Recently Associate Artistic Director Tyler Dobrowsky posed several questions to resident actor Charlie Thurston, who will be playing the pop musician at the heart of Lauren Yee’s new play, The Song of Summer, onstage this spring at Trinity Rep.
Tyler Dobrowsky: What makes you excited about this project?
Charlie Thurston: So many things! Not only will this be the first time I work with the effortlessly cool Taibi Magar [Brown/Trinity Rep ’14] who has been pretty busy, you know, winning Obies… Not only is the cast incredible — I mean Joe “the hunk” Wilson, Annie “the fierce” Scurria, and Tina “I’ve heard so much about how charming and talented you are for years” Chilip. Not only is Lauren Yee one of the most dynamic young playwrights out there whose electric dialogue might literally blow up the theater (Okay, not literally, but it’s very snappy)… BUT I get to play a rock star again. What more could a fellow ask for?
TD: Do you like working on new plays? What other new plays have you worked on in your career? Is it a different kind of process than a play that’s already been produced?
CT: I’m a big fan of the new play process. This is not necessarily true for all actors, because working on a new play creates additional challenges. The most obvious being that the play continues to change right up to opening. Getting ten pages of new dialogue the day of a preview can make even the strongest guts a bit nauseous. So you have to be a bit more flexible. I dig it because it means I get to be a part of generating something completely new and fresh and responsive to the present moment in history. And while it’s nice to work on the great works of Shakespeare, and Dickens, and Chekhov, those old dudes are long dead and buried. For this show, I got to see one of the rising stars of the American theater, Lauren Yee, work in real time. And she is no joke, people. She is wicked smart and watching her make substantial rewrites in a matter of hours… I’ve truly never seen anything like it. Here at Trinity Rep, the new plays I’ve worked on are Social Creatures, Melancholy Play, The Completely Fictional — Utterly True — Final Strange Tale of Edgar Allan Poe, and, most recently, Faithful Cheaters, by our resident playwright, Deborah Salem-Smith.

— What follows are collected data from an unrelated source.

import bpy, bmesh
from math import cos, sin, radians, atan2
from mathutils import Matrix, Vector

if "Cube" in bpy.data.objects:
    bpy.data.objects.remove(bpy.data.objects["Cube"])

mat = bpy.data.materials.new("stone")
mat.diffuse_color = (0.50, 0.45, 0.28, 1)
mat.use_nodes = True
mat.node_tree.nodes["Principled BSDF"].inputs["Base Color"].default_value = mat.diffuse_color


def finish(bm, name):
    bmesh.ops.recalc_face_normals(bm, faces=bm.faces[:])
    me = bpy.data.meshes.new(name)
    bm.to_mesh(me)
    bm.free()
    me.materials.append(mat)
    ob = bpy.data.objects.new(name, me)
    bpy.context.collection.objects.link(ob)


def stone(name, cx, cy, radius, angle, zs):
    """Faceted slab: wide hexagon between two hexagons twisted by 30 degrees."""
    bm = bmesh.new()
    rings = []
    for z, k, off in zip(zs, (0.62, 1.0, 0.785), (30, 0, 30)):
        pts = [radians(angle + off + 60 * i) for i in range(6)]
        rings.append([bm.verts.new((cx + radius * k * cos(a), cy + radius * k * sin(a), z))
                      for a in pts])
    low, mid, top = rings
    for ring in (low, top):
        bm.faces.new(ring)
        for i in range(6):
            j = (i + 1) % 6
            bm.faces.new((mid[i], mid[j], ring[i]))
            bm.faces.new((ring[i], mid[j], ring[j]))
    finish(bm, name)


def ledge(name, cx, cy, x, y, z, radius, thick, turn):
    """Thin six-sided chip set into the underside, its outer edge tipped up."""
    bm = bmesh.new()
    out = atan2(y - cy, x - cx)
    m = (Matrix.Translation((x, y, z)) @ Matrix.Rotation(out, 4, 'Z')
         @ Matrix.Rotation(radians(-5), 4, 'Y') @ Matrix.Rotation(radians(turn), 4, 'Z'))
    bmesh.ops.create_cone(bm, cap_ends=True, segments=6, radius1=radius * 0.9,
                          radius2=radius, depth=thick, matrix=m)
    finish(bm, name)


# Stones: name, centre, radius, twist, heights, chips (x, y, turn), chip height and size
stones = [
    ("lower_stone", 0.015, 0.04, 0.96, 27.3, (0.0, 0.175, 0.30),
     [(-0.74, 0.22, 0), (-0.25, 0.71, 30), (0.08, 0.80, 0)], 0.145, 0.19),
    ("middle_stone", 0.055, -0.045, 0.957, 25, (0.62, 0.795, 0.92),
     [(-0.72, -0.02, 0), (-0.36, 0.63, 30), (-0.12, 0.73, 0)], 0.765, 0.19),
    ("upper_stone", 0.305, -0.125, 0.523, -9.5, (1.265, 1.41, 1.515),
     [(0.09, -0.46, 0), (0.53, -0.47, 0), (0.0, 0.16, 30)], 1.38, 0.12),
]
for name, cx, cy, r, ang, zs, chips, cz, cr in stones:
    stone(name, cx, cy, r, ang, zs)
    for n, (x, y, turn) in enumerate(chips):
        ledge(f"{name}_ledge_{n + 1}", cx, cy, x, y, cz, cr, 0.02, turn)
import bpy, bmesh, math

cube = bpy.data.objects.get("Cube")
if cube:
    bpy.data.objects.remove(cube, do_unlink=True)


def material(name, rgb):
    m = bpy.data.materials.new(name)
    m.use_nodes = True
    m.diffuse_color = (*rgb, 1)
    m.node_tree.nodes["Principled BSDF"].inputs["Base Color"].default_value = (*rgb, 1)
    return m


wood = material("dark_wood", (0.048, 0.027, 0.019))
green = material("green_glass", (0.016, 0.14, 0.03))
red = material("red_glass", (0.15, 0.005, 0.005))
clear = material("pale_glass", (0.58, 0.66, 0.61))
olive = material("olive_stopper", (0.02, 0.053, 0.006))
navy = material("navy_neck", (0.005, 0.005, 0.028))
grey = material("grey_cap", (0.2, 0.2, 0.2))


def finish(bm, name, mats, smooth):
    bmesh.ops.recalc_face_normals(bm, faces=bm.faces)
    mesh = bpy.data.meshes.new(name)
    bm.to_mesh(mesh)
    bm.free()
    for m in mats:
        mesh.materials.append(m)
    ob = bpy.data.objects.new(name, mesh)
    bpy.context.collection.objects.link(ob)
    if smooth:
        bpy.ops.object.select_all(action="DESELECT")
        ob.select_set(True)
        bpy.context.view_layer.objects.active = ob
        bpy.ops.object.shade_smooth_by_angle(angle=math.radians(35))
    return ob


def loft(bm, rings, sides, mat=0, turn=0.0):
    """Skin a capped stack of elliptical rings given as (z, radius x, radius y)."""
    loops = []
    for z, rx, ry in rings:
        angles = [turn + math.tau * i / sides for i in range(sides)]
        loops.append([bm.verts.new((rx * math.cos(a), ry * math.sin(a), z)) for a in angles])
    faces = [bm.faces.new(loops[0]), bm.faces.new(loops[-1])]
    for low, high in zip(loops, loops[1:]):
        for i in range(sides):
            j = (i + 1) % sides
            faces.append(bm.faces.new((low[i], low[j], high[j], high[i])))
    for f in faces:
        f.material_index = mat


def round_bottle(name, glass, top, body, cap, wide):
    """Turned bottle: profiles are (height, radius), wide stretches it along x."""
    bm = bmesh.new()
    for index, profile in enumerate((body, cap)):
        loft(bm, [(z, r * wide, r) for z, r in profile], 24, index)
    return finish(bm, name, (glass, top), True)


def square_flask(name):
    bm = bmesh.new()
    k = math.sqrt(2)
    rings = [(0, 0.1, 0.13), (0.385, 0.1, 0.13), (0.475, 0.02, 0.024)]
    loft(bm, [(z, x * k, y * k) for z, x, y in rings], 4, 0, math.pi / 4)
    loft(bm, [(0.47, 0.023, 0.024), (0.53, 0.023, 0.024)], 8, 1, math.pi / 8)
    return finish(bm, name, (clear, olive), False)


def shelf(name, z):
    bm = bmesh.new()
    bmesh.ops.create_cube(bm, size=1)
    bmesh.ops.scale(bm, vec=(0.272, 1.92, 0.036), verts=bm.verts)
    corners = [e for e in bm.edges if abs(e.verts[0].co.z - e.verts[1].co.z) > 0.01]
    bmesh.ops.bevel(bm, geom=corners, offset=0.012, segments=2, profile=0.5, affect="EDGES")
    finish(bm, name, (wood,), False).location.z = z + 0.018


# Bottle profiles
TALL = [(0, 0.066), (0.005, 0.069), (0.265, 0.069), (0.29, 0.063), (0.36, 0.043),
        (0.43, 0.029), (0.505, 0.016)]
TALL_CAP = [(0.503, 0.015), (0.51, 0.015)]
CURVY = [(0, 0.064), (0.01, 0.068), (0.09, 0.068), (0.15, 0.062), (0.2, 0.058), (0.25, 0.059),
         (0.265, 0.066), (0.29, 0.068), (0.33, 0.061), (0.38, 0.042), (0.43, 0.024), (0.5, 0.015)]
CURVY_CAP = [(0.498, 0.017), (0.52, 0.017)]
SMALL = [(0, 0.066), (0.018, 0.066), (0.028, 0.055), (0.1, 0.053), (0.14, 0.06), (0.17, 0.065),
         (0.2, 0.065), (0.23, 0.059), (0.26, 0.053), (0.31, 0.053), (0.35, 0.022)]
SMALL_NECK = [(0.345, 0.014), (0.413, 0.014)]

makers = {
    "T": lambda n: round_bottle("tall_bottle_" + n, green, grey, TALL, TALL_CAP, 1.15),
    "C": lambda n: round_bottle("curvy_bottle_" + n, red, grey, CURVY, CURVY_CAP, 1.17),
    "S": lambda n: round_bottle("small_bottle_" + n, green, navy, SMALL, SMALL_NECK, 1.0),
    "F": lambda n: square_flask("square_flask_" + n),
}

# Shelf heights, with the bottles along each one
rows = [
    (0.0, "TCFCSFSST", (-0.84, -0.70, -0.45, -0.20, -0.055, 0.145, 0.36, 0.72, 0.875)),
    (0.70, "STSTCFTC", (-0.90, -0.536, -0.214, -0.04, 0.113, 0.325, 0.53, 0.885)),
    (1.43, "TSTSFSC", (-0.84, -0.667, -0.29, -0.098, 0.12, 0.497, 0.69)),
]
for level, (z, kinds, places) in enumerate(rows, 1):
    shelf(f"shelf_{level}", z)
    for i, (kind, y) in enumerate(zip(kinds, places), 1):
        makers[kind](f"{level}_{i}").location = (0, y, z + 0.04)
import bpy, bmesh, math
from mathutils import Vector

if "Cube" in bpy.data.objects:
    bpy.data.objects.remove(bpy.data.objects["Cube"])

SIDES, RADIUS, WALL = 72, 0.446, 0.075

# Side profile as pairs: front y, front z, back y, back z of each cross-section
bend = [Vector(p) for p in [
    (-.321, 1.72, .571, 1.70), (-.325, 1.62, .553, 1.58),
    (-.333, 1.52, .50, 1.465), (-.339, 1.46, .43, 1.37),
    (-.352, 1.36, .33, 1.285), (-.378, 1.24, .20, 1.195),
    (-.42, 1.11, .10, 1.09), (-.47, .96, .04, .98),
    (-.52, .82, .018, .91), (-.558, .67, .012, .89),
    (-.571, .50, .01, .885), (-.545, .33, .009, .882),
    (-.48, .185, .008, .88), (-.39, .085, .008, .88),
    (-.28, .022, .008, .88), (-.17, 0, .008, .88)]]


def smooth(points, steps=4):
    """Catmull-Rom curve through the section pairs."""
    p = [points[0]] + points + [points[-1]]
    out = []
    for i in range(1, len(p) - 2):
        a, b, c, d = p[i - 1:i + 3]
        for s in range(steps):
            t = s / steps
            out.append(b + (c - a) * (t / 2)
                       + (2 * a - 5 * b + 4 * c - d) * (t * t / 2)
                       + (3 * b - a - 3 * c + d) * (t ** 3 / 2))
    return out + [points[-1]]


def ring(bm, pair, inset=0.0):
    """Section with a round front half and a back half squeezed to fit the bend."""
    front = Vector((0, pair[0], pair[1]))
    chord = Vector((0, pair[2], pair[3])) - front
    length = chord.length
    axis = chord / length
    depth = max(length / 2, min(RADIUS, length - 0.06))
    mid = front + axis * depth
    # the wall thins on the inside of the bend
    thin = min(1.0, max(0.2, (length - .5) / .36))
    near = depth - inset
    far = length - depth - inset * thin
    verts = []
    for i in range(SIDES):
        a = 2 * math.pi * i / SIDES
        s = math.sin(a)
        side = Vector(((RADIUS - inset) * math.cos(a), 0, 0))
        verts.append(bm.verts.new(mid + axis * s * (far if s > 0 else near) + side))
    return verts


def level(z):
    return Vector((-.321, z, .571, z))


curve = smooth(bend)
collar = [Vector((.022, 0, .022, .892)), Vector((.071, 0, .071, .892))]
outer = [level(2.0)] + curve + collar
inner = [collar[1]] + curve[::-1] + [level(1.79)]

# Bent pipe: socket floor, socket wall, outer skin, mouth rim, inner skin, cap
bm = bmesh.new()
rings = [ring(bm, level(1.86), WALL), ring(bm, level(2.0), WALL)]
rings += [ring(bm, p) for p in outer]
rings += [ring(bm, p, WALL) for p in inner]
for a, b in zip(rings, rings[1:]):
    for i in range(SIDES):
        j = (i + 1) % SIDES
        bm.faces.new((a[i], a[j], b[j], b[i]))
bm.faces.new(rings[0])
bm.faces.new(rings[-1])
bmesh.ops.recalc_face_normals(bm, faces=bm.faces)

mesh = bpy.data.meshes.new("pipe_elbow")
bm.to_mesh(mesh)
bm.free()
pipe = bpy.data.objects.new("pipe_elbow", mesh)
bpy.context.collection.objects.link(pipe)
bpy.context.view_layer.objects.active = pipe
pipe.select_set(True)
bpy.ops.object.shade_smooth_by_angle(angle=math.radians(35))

TD: You were so wonderful in Beowulf: A Thousand Years of Baggage a few years ago, and now you’re playing another rock and roll guy. Do you enjoy playing those kinds of characters? Are you naturally drawn to those kinds of characters? What kind of characters do you enjoy playing?
CT: I didn’t know I liked playing rock stars before Beowulf, but it turns out I do! Beowulf, because Curt Columbus’ production really embraced the aesthetic of a live rock show, I studied the physicality of some of the great rock stars in history, Mick Jagger, David Bowie, Freddie Mercury, Sid Vicious, to name a few. You know when you’re a little kid and you are listening to one of your favorite songs and just let loose physically, totally let your freak flag fly? Well, I got paid to do that. This one will be a bit different as I won’t be doing as much rocking out. With this one, I’ll get to dive more deeply into the psychological effects of fame. So like when Britney shaved all her hair off, or when Justin Bieber was seen crying at Disney World, that kind of thing. In this country we are totally obsessed with famous people. So it’s a worthy subject to explore. How it affects their sense of self, their loved ones, and also, why are they famous? What is the root cause or source? As far as characters I like plying, I’m all about variety. Getting to play all different kinds of roles makes my job the most challenging and fun.
TD: This play is about a musician who writes the “song of the summer.” Do you have some favorite songs of the summer?
CT: I’m not sure if these came out in the summer, but they were definitely huge hits that were practically on repeat on the radio: “Uptown Funk” by Bruno Mars… so good! And this one is a bit less iconic: “Somebody That I Used to Know” by Gotye. I swear to you that in a couple month period, I heard that song 100 times on the radio. And I still like it.